When you think of your significant other getting a vasectomy, it probably raises some questions regarding his sex drive, erection capabilities, and ejaculation.
When a man gets undergoes a vasectomy surgery, the surgeon will not be touching any nerves or blood vessels that are connected to your partner’s ability have erections or ejaculate. In fact, the vasectomy surgery will not affect a man’s ability to enjoy and have sex either. The sole purpose to a vasectomy is to eliminate fertility. Your partners surgery will not have any affect on the following:
- Testosterone levels
- Sex drive
- Maintaining or having erections
How does a vasectomy surgery not affect his sex drive?
Testosterone plays a vital role in maintaining your man’s libido. The vasectomy procedure does not and will not alter the amount of testosterone in the testicles.
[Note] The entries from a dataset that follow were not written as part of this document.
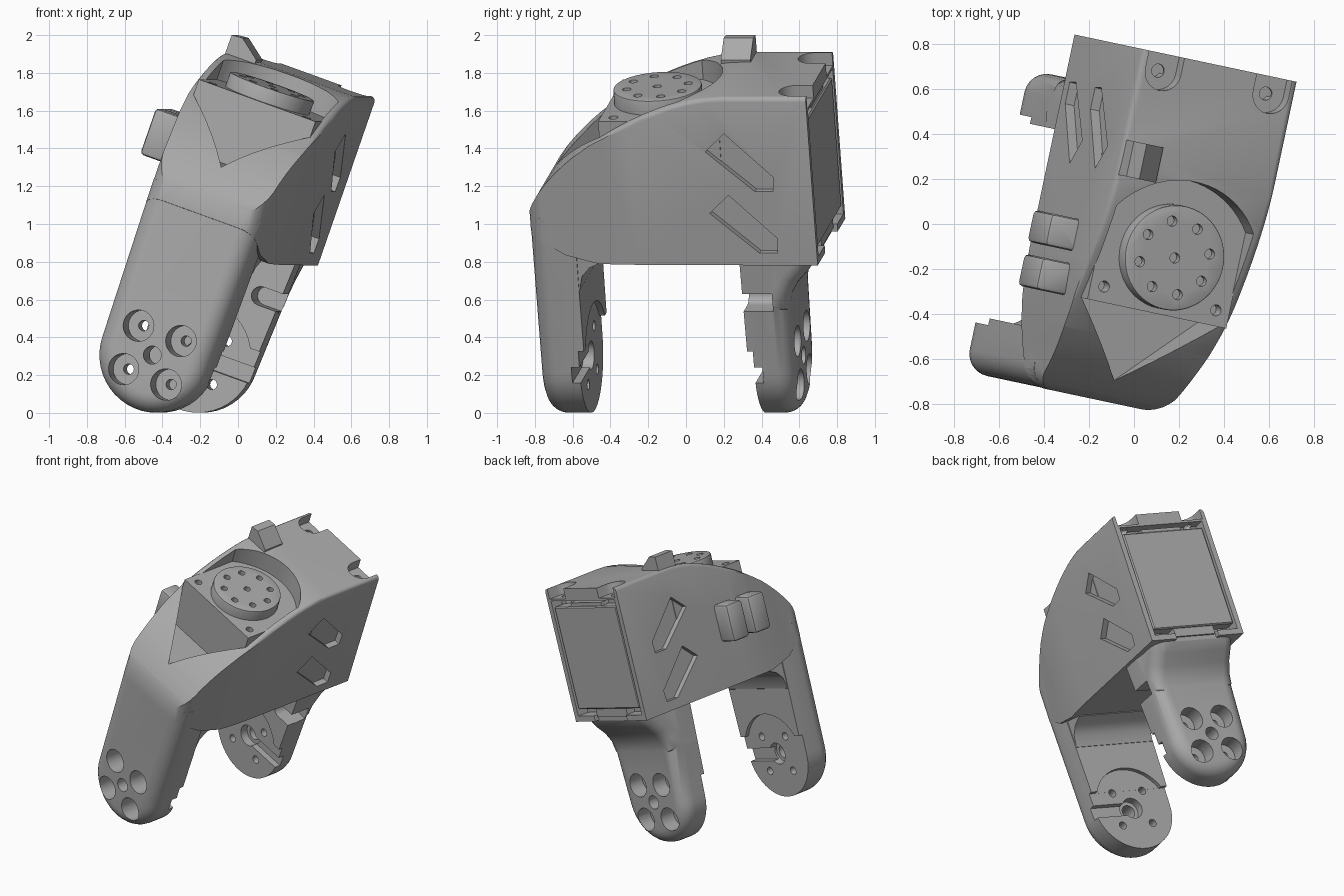
import bpy, bmesh
from math import radians, cos, sin, pi
from mathutils import Matrix, Vector
from mathutils.geometry import interpolate_bezier

if "Cube" in bpy.data.objects:
    bpy.data.objects.remove(bpy.data.objects["Cube"])

# Everything is built upright, then placed with one turn and tilt
PLACE = (Matrix.Rotation(radians(-12), 4, 'Z') @ Matrix.Rotation(radians(19.5), 4, 'Y')
         @ Matrix.Translation((-0.38, 0, 0)))
HUB = 0.19

grey = bpy.data.materials.new("plain grey")
grey.use_nodes = True
COLOUR = (0.4, 0.4, 0.4, 1)
grey.diffuse_color = COLOUR
for node in grey.node_tree.nodes:
    if node.type == 'BSDF_PRINCIPLED':
        node.inputs["Base Color"].default_value = COLOUR


def prism(name, pts, axis, lo, hi, bevel=0, rule=None, segs=4):
    """Extrude an outline along axis x, y or z; bevel the edges the rule picks."""
    def at(p, c):
        return {'x': (c, p[0], p[1]), 'y': (p[0], c, p[1]), 'z': (p[0], p[1], c)}[axis]
    bm = bmesh.new()
    a = [bm.verts.new(at(p, lo)) for p in pts]
    b = [bm.verts.new(at(p, hi)) for p in pts]
    bm.faces.new(a)
    bm.faces.new(b[::-1])
    for i in range(len(pts)):
        j = (i + 1) % len(pts)
        bm.faces.new((a[i], b[i], b[j], a[j]))
    bmesh.ops.recalc_face_normals(bm, faces=bm.faces)
    if bevel:
        edges = [e for e in bm.edges if rule is None or rule(e.verts[0].co, e.verts[1].co)]
        bmesh.ops.bevel(bm, geom=edges, offset=bevel, segments=segs, profile=0.5,
                        affect='EDGES', clamp_overlap=True)
    me = bpy.data.meshes.new(name)
    bm.to_mesh(me)
    bm.free()
    me.materials.append(grey)
    ob = bpy.data.objects.new(name, me)
    bpy.context.collection.objects.link(ob)
    ob.matrix_world = PLACE
    return ob


def box(name, x, y, z, **kw):
    return prism(name, [(x[0], y[0]), (x[1], y[0]), (x[1], y[1]), (x[0], y[1])], 'z', *z, **kw)


def ring(cx, cy, r, n=32, start=0, sweep=2 * pi):
    full = sweep == 2 * pi
    return [(cx + r * cos(start + sweep * i / (n if full else n - 1)),
             cy + r * sin(start + sweep * i / (n if full else n - 1))) for i in range(n)]


def combine(target, parts, operation):
    for p in parts:
        m = target.modifiers.new("join", 'BOOLEAN')
        m.operation, m.solver, m.object = operation, 'EXACT', p
    dg = bpy.context.evaluated_depsgraph_get()
    me = bpy.data.meshes.new_from_object(target.evaluated_get(dg))
    target.modifiers.clear()
    target.data = me
    for p in parts:
        bpy.data.objects.remove(p)


# Main housing: domed side profile with softened rims
dome = [(p.x, p.y) for p in interpolate_bezier(Vector((-0.8, 1.08)), Vector((-0.66, 1.43)),
                                               Vector((-0.05, 1.767)), Vector((0.3, 1.767)), 18)]
profile = dome + [(0.77, 1.767), (0.77, 0.825), (-0.42, 0.83), (-0.6, 0.87), (-0.8, 0.98)]
frame = prism("leg_frame", profile, 'x', -0.373, 0.373, 0.025,
              lambda p, q: abs(p.x - q.x) < 0.01 and max(p.y, q.y) < 0.78
              and (p.y + q.y) < 1.5 and (p.z + q.z) > 2.2, 3)

# Seen from above the housing narrows to the rounded width of the front leg
half = [(0.4, 0.9), (0.4, -0.1), (0.373, -0.2), (0.366, -0.35), (0.35, -0.5), (0.333, -0.61)]
half += ring(0.22, -0.70, 0.1, 7, 0, -pi / 2)
plan = half + [(-x, y) for x, y in reversed(half)]
combine(frame, [prism("plan", plan, 'z', 0.5, 2.2)], 'INTERSECT')


# Two legs with round feet, softened on their outer rim
def leg(name, inner, outer, top, width):
    outline = ring(0, HUB, 0.305, 24, pi, pi) + [(width, top), (-width, top)]
    return prism(name, outline, 'y', min(inner, outer), max(inner, outer), 0.1,
                 lambda p, q: abs(p.y - outer) < 0.001 and abs(q.y - outer) < 0.001
                 and p.z + q.z < 2 * top - 0.01, 6)


parts = [leg("front_leg", -0.545, -0.798, 1.07, 0.322), leg("rear_leg", 0.34, 0.575, 0.9, 0.345)]

# Flared neck above the rear leg, and the fillet behind the front leg
parts.append(prism("rear_neck", [(0.342, 0.9), (0.342, 0.58), (0.5, 0.5), (0.572, 0.54), (0.588, 0.62),
                                 (0.63, 0.69), (0.69, 0.755), (0.735, 0.82), (0.75, 0.9)],
                   'x', -0.328, 0.328, 0.09,
                   lambda p, q: abs(p.x - q.x) < 0.01 and min(p.y, q.y) > 0.49, 5))
parts.append(prism("front_fillet", [(-0.57, 0.95), (-0.57, 0.64), (-0.543, 0.66), (-0.525, 0.74),
                                    (-0.48, 0.79), (-0.40, 0.825), (-0.38, 0.95)], 'x', -0.31, 0.31))

# Raised fin on the top edge
parts.append(prism("top_fin", [(-0.362, 1.7), (-0.36, 1.86), (-0.30, 1.865), (-0.19, 1.78), (-0.2, 1.7)],
                   'y', 0.2, 0.36))

# Cable clips on the right side
for y in (-0.3, -0.1):
    parts.append(box("cable_clip", (-0.505, -0.35), (y - 0.075, y + 0.07), (1.14, 1.4),
                     bevel=0.02, segs=2))
combine(frame, parts, 'UNION')

cuts = []
# Motor pocket: pointed at the front, round behind the output disc
pocket = [(0, -0.70), (0.33, -0.37)] + ring(0, -0.16, 0.4, 20, 0.6, pi - 1.2) + [(-0.33, -0.37)]
cuts.append(prism("pocket", pocket, 'z', 1.245, 2.2))
# Rear opening for the motor
cuts.append(box("rear_opening", (-0.335, 0.335), (0.68, 0.9), (0.865, 1.68)))
cuts.append(box("lower_slot", (-0.17, 0.17), (0.735, 0.9), (0.8, 0.9)))

# Arrow-shaped grooves, two on each side
groove = [(0.206, 1.463), (0.315, 1.564), (0.564, 1.32), (0.558, 1.24), (0.46, 1.24)]
for side in (-1, 1):
    for drop in (0, 0.345):
        cuts.append(prism("groove", [(y, z - drop) for y, z in groove], 'x',
                          *sorted((side * 0.33, side * 0.5))))
    # Screw seats at the upper rear corners
    seat = [(side * 0.26 + 0.085, 0.9)] + ring(side * 0.26, 0.69, 0.085, 13, 0, -pi) \
        + [(side * 0.26 - 0.085, 0.9)]
    cuts.append(prism("screw_seat", seat, 'z', 1.695, 1.95))
    cuts.append(prism("screw_hole", ring(side * 0.26, 0.69, 0.03, 16), 'z', 1.55, 1.9))

# Foot details: recess, hub hole, cable channel, counterbored screw holes
for inner, out in ((-0.545, -1), (0.34, 1)):
    def span(a, b):
        return sorted((inner + out * a, inner + out * b))
    cuts.append(prism("foot_recess", ring(0, HUB, 0.29, 40), 'y', *span(-0.06, 0.03)))
    cuts.append(box("foot_flat", (-0.5, 0.5), span(-0.07, 0.0305), (-0.3, HUB + 0.13)))
    cuts.append(box("cable_channel", (0, 0.5), span(-0.1, 0.075), (HUB - 0.05, HUB + 0.04)))
    cuts.append(prism("hub_recess", ring(0, HUB, 0.075), 'y', *span(-0.1, 0.09)))
    cuts.append(prism("hub_hole", ring(0, HUB, 0.048), 'y', *span(0.05, 0.5)))
    for sx in (-1, 1):
        for sz in (-1, 1):
            x, z = sx * 0.122, HUB + sz * 0.122
            cuts.append(prism("counterbore", ring(x, z, 0.083), 'y', *span(0.12, 0.5)))
            cuts.append(prism("bolt_hole", ring(x, z, 0.028, 16), 'y', *span(-0.1, 0.3)))
# Notch across the side of the rear leg
cuts.append(prism("side_notch", [(0.5, 0.55)] + ring(0.22, 0.6, 0.05, 9, -pi / 2, -pi) + [(0.5, 0.65)],
                  'y', 0.2, 0.5))
combine(frame, cuts, 'DIFFERENCE')

# Motor: top block, output disc and rear panel
motor = box("motor_block", (-0.335, 0.335), (-0.37, 0.28), (1.2, 1.62))
combine(motor, [prism("mount_hole", ring(s * 0.27, -0.3, 0.025, 16), 'z', 1.55, 1.8) for s in (-1, 1)],
        'DIFFERENCE')
disc = prism("output_disc", ring(0, -0.11, 0.235, 64), 'z', 1.6, 1.7, 0.008,
             lambda p, q: p.z + q.z > 3.39, 2)
holes = ring(0, -0.11, 0.165, 8, 0.3) + [(0, -0.11)]
combine(disc, [prism("disc_hole", ring(x, y, 0.023, 16), 'z', 1.66, 1.8) for x, y in holes], 'DIFFERENCE')
panel = box("rear_panel", (-0.325, 0.325), (0.6, 0.765), (0.91, 1.635), bevel=0.008, segs=1)
lip = box("panel_lip", (-0.16, 0.16), (0.6, 0.75), (0.85, 1.66))

for ob in (frame, motor, disc, panel, lip):
    ob.data.shade_smooth()
    ob.data.set_sharp_from_angle(angle=radians(30))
Instead, your partner’s testosterone levels before surgery should be the exact same as before he gets this surgery.
If you or your partner begin to see a drop in his sex drive after his vasectomy surgery, he should make an appointment to discuss the changes with his doctor. Here are three other factors that can cause a drop in your partner’s sex drive:
- Medications, especially SSRI antidepressants like Paxil, Prozac, and drugs prescribed for high blood pressure (like beta blockers)
By pinpointing the factors that are causing your partner’s sex drive to decrease, solutions can then be implemented to bring his sex drive back up. But don’t be confused by thinking his vasectomy is the root cause because it’s not.
Will he be able to ejaculate the same as before after his vasectomy?
Your partner will still be able to ejaculate just like before. The only difference after a vasectomy is that the sperm is absent from the semen. Did you know that your partners sperm makes up less than five percent of each ejaculation, meaning after the procedure has been completed, the consistency and color of his sperm should not change.
Will he be able to become and stay erect after the vasectomy?
The vasectomy procedure does not touch nerves and blood vessels. If your partner had no prior problems with getting an erection, he should have no problem after having a vasectomy. So, if your partner is having trouble with achieving and keeping an erection, this is not a result of having the vasectomy surgery. Erectile difficulty can signal other critical problems, such as diabetes or heart disease. This is why it’s imperative that you bring any erection problems to the attention of his primary physician so that tests can be conducted to see what they underlying issue is.
It is important that you and your partner consider seeing a counselor prior to surgery so that you both are fully aware of the impact that a vasectomy can have on him, and how he might feel afterwards.